For years, Franklin’s real role was to sit adjacent to Peppermint Patty in class and react to her oddness; after that role was ceded to the quirkier Marcy, he was without a key role. Eventually, Schulz tapped him for scenes where he and Charlie Brown would talk about their grandfathers. In the licensing realm, he appears largely in the role of a supernumerary; while there have been occasional Franklin items produced, he’s more likely to appear in a group shot on a t-shirt or packaging for a Peanuts product, making the line-up look more inclusive. (The recent A Charlie Brown Christmas action figure line featured the first Franklin action figure ever produced, which is particularly odd when one considers that Franklin was not in that particular TV special, which first aired years before he joined the strip.)
Glickman moved on to become a board member of the area’s Fair Housing Commission. She left the schoolteaching days behind and ended up working in the Southern California Association for Philanthropy. Now in her eighties, she has never left her concern for civil rights behind, nor did she leave behind Franklin, collecting what Franklin memorabilia is to be had. While the character may be blander than she might have hoped for, she is nonetheless proud. “I always refer to Franklin,” she admits, “as my fourth child.”
Nat Gertler is the writer of The Peanuts Collection (Little Brown, ISBN 978-0-316-08610-3, $35) and blogs about Peanuts books at blog.AAUGH.com. He would like to thank Harriet Glickman and David Folkman for making this story possible.

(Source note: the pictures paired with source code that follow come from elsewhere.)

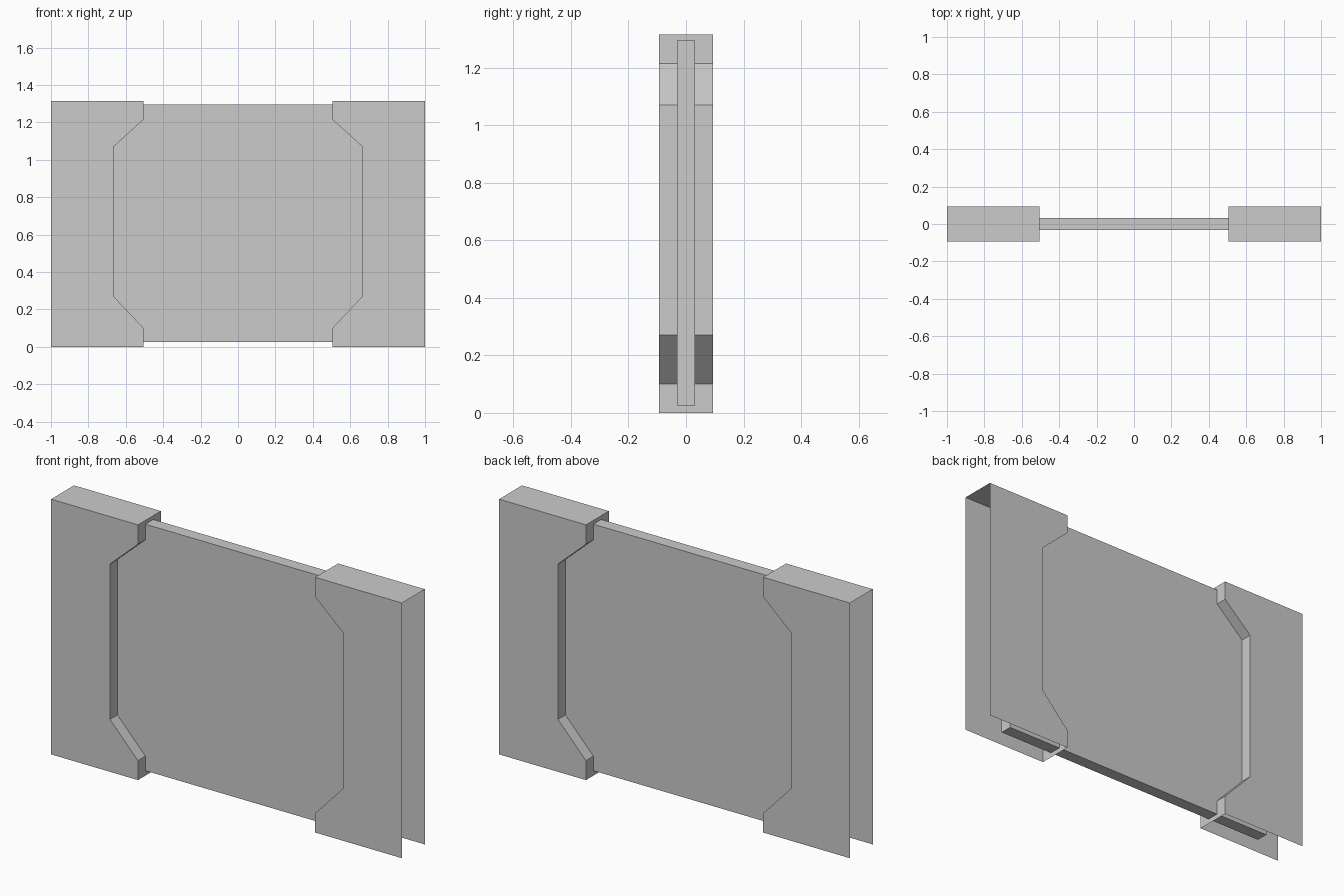
import bpy
import bmesh

cube = bpy.data.objects.get("Cube")
if cube:
    bpy.data.objects.remove(cube, do_unlink=True)

# Single light grey material
grey = bpy.data.materials.new("light_grey")
grey.use_nodes = True
colour = (0.6, 0.6, 0.6, 1)
grey.diffuse_color = colour
grey.node_tree.nodes["Principled BSDF"].inputs["Base Color"].default_value = colour

HEIGHT = 1.315
HALF_DEPTH = 0.093


def finish(name, bm):
    mesh = bpy.data.meshes.new(name)
    bm.to_mesh(mesh)
    bm.free()
    mesh.materials.append(grey)
    obj = bpy.data.objects.new(name, mesh)
    bpy.context.collection.objects.link(obj)


def panel(name, half_width, half_depth, bottom, top):
    bm = bmesh.new()
    bmesh.ops.create_cube(bm, size=1)
    bmesh.ops.scale(bm, vec=(2 * half_width, 2 * half_depth, top - bottom), verts=bm.verts)
    bmesh.ops.translate(bm, vec=(0, 0, (top + bottom) / 2), verts=bm.verts)
    finish(name, bm)


# Sleeve outline (x, z): the outer edge and the bottom edge stay open
PROFILE = [(1, 0), (1, HEIGHT), (0.505, HEIGHT), (0.505, 1.215),
           (0.665, 1.07), (0.665, 0.27), (0.505, 0.1), (0.505, 0)]
OPEN_EDGES = (0, len(PROFILE) - 1)


def sleeve(name, side):
    bm = bmesh.new()
    front = [bm.verts.new((side * x, -HALF_DEPTH, z)) for x, z in PROFILE]
    back = [bm.verts.new((side * x, HALF_DEPTH, z)) for x, z in PROFILE]
    # Front and back plates
    bm.faces.new(front)
    bm.faces.new(back[::-1])
    # Top and inner walls joining the plates
    for i in range(len(PROFILE)):
        if i not in OPEN_EDGES:
            j = (i + 1) % len(PROFILE)
            bm.faces.new((front[i], back[i], back[j], front[j]))
    # Mirrored side needs its winding turned round
    if side < 0:
        bmesh.ops.reverse_faces(bm, faces=bm.faces)
    finish(name, bm)


# Thin slab held between two hollow end sleeves
panel("centre_panel", 0.82, 0.032, 0.025, 1.295)
sleeve("left_sleeve", 1)
sleeve("right_sleeve", -1)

Note: This feature was originally published in Hogan’s Alley #18 (cover at right). To order a copy of issue #18 for only $8 (postpaid), please visit our orders page.